BEIRUT, Lebanon — Syrian state-run TV reported Friday that the leader of a powerful al-Qaida-linked rebel group has been killed — a claim that if confirmed would be a huge blow to fighters trying to topple President Bashar Assad. At least one rebel commander denied the report.
Questions remained over whether Abu Mohammad al-Golani, head of Jabhat al-Nusra, or the Nusra Front, had indeed died. State TV said he was killed in the coastal province of Latakia, but did not say when or give details. Later Friday, it removed the report from its website without explanation.
The Britain-based Syrian Observatory for Human Rights, which closely monitors the fighting in Syria, said senior Nusra Front leaders contacted by activists in Latakia and the eastern Deir el-Zour province denied al-Golani had been killed.
Other Nusra Front sources said they could not confirm or deny the report "because contact with al-Golani was cut," the Observatory said in a statement. A rebel commander in a Damascus suburb contacted by the Associated Press said he believed al-Golani was alive and well based on his contacts with other fighters including those from Nusra Front. He declined to elaborate or be identified for security concerns.
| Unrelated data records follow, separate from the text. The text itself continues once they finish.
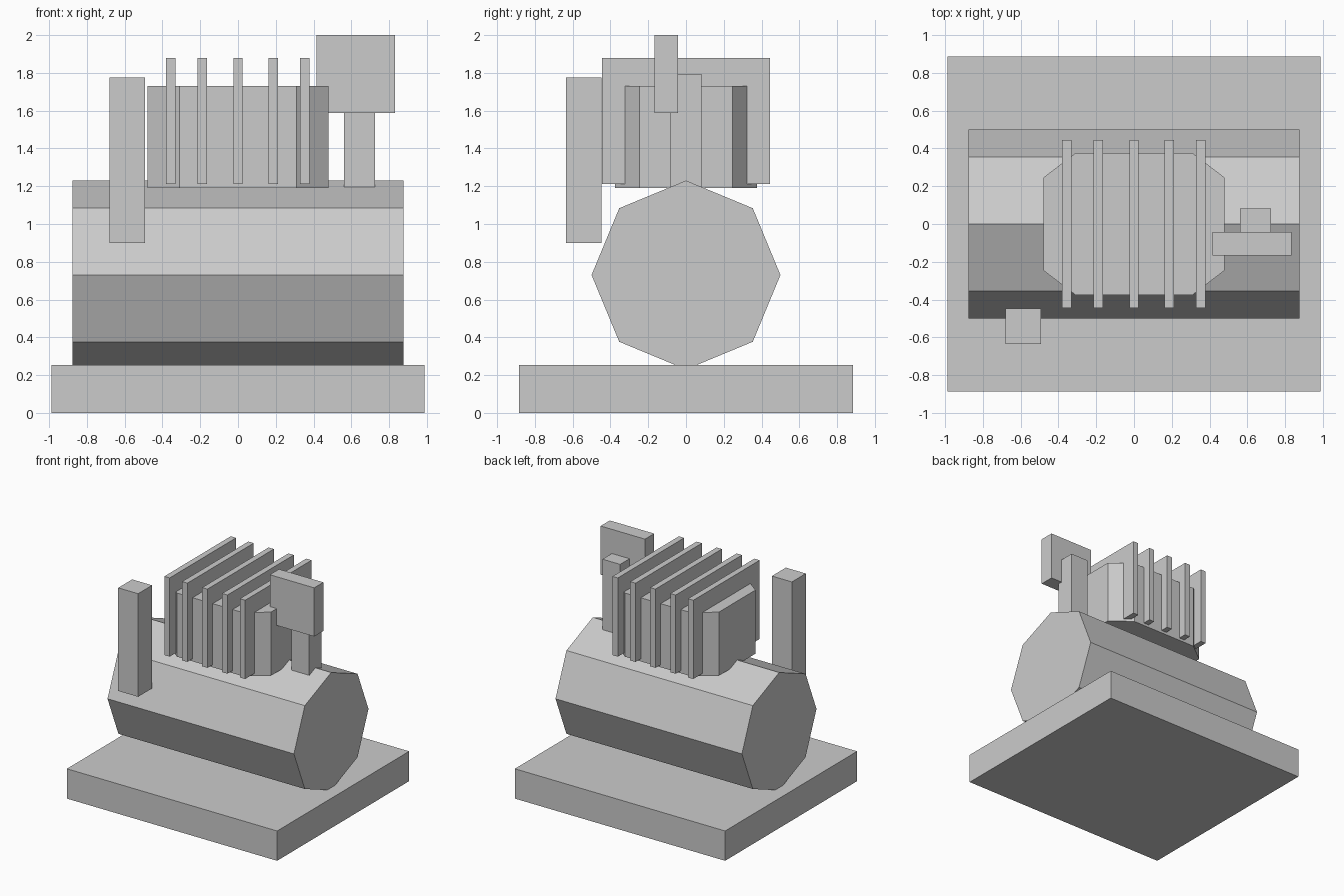
import bpy, bmesh, math

if "Cube" in bpy.data.objects:
    bpy.data.objects.remove(bpy.data.objects["Cube"])

grey = bpy.data.materials.new("light grey")
grey.diffuse_color = (0.6, 0.6, 0.6, 1)
grey.use_nodes = True
grey.node_tree.nodes["Principled BSDF"].inputs["Base Color"].default_value = grey.diffuse_color


def prism(name, profile, axis, lo, hi):
    """Extrude a closed 2D profile along x (profile is y,z) or z (profile is x,y)."""
    bm = bmesh.new()
    place = (lambda a, b: (lo, a, b)) if axis == "x" else (lambda a, b: (a, b, lo))
    face = bm.faces.new([bm.verts.new(place(a, b)) for a, b in profile])
    ext = bmesh.ops.extrude_face_region(bm, geom=[face])
    verts = [v for v in ext["geom"] if isinstance(v, bmesh.types.BMVert)]
    d = hi - lo
    bmesh.ops.translate(bm, verts=verts, vec=(d, 0, 0) if axis == "x" else (0, 0, d))
    bmesh.ops.recalc_face_normals(bm, faces=bm.faces[:])
    mesh = bpy.data.meshes.new(name)
    bm.to_mesh(mesh)
    bm.free()
    mesh.materials.append(grey)
    obj = bpy.data.objects.new(name, mesh)
    bpy.context.collection.objects.link(obj)
    return obj


def box(name, x, y, z):
    return prism(name, [(x[0], y[0]), (x[1], y[0]), (x[1], y[1]), (x[0], y[1])], "z", *z)


# Base slab
box("base", (-0.987, 0.987), (-0.885, 0.885), (0, 0.253))

# Eight-sided drum lying along x
ring = [(0.5 * math.cos(i * math.pi / 4), 0.73 + 0.5 * math.sin(i * math.pi / 4)) for i in range(8)]
prism("drum", ring, "x", -0.875, 0.875)

# Upright block with chamfered corners
corners = [(0.48, 0.245), (0.31, 0.375), (-0.31, 0.375), (-0.48, 0.245)]
prism("cylinder_block", corners + [(-x, -y) for x, y in corners], "z", 1.19, 1.73)

# Cooling fins
for i, x in enumerate((-0.355, -0.189, 0, 0.187, 0.354)):
    box(f"cooling_fin_{i + 1}", (x - 0.025, x + 0.025), (-0.445, 0.445), (1.212, 1.88))

# Front post, and the stem carrying a flat plate
box("front_post", (-0.68, -0.493), (-0.635, -0.448), (0.9, 1.775))
box("plate_stem", (0.56, 0.726), (-0.082, 0.083), (1.197, 1.795))
box("top_plate", (0.415, 0.832), (-0.166, -0.043), (1.587, 2.0))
The report comes as the fragmented rebels have suffered significant losses on the battlefield.
Syrian troops killed at least 40 opposition fighters, including Nusra Front members, earlier Friday in an ambush near Damascus, the government said.
Assad's forces backed by Lebanese Hezbollah gunmen also seized control of a rebel ammunition supply route on a highway linking the capital to its eastern suburbs — part of a blistering government offensive to bolster its position amid an international push for peace talks.
The Nusra Front has emerged as one of the most effective among rebel groups fighting Assad, and it has claimed responsibility for numerous suicide bombings against government targets. The U.S. State Department put the group on its list of terrorist organizations for its connections to al-Qaida.
Al-Golani, who fought previously in Iraq, is a shadowy figure who is believed to have spent time recently in suburbs south of Damascus. Rebels have also gained footholds in mountainous regions of Latakia, which is largely loyal to Assad, and he may have gone there to direct fighting.
Vaccination of Syrian children planned
U.N. officials said Friday that they were mobilizing to vaccinate 2.5 million young children in Syria and more than 8 million others in the region to combat what they fear could be an explosive outbreak of polio, the incurable viral disease that cripples and kills, which has reappeared in the war-ravaged country for the first time in more than a dozen years.
The officials said the discovery a few weeks ago of a cluster of paralyzed young children in Deir al-Zour, a heavily contested city in eastern Syria, had prompted their alarm, and that tests conducted by both the government and rebel sides strongly suggested the children had been afflicted with polio.
Bruce Aylward, assistant director general for polio and emergencies at the World Health Organization, said officials were taking no chances and assuming the 20 paralyzed children in Deir al-Zour were polio victims.
The possibility of a polio epidemic in Syria, where the once-vaunted public health system has collapsed after 31 months of political upheaval and war, came as the United Nations is increasingly struggling with the problem of how to deliver basic emergency aid to millions of civilians there.
Information from the Associated Press and the New York Times was used in this report.